-- Material provided follows --

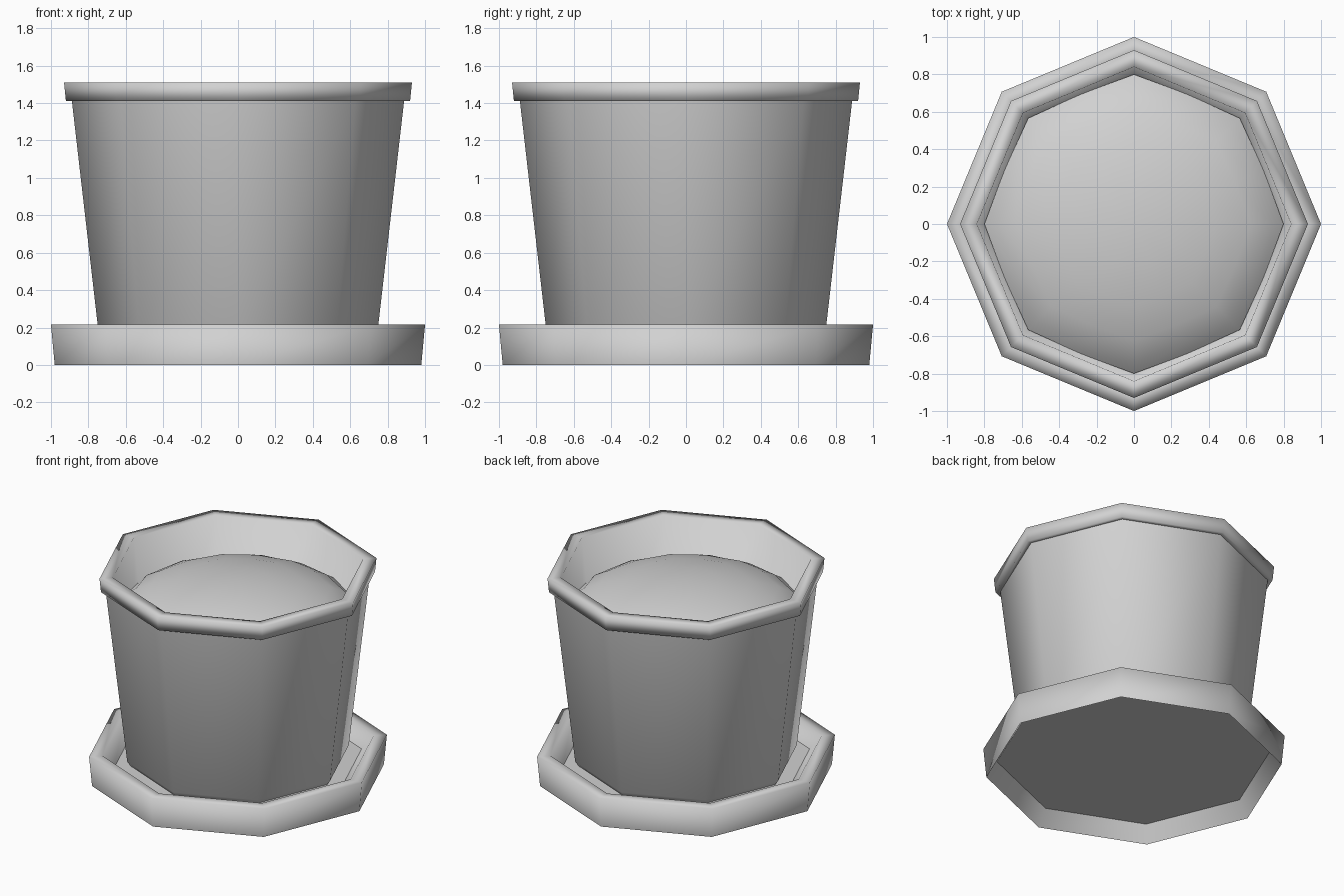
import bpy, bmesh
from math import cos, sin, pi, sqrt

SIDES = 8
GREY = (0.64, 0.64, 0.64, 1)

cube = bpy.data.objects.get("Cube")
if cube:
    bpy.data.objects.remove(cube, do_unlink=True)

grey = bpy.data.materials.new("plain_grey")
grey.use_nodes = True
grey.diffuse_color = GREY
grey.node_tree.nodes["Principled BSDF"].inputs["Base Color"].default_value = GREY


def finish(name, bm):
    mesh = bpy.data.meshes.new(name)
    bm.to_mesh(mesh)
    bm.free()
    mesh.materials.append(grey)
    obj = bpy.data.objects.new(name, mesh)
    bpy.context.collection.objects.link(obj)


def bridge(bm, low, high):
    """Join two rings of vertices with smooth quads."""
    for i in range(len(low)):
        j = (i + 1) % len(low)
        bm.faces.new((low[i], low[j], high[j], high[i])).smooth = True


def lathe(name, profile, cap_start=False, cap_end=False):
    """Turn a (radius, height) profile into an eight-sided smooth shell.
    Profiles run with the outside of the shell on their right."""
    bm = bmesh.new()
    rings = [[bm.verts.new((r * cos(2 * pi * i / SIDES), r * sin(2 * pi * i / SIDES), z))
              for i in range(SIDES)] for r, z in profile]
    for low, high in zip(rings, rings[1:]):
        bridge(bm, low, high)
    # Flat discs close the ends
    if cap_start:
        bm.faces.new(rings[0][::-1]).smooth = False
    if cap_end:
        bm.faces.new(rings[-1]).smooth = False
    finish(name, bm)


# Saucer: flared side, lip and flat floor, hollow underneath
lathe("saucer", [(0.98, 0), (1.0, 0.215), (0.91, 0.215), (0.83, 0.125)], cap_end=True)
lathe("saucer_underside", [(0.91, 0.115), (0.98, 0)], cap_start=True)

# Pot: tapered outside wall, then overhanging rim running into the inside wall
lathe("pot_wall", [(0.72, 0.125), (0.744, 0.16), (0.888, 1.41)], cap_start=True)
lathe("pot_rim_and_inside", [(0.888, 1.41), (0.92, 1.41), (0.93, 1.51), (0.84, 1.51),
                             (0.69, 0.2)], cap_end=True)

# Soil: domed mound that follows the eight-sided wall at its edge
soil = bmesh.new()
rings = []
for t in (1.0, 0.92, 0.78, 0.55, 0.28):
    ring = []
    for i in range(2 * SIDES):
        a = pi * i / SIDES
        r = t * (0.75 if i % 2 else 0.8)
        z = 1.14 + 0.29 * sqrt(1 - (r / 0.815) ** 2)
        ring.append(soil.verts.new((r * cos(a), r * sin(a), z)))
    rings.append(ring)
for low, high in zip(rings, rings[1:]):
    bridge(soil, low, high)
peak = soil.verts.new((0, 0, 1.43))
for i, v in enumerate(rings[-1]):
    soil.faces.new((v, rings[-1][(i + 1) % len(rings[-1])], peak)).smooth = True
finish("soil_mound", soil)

-- Material provided concluded --

Try it » Within the records, on how many lines does the word "False" appear? Provide the number alone.

Solution for this problem » 3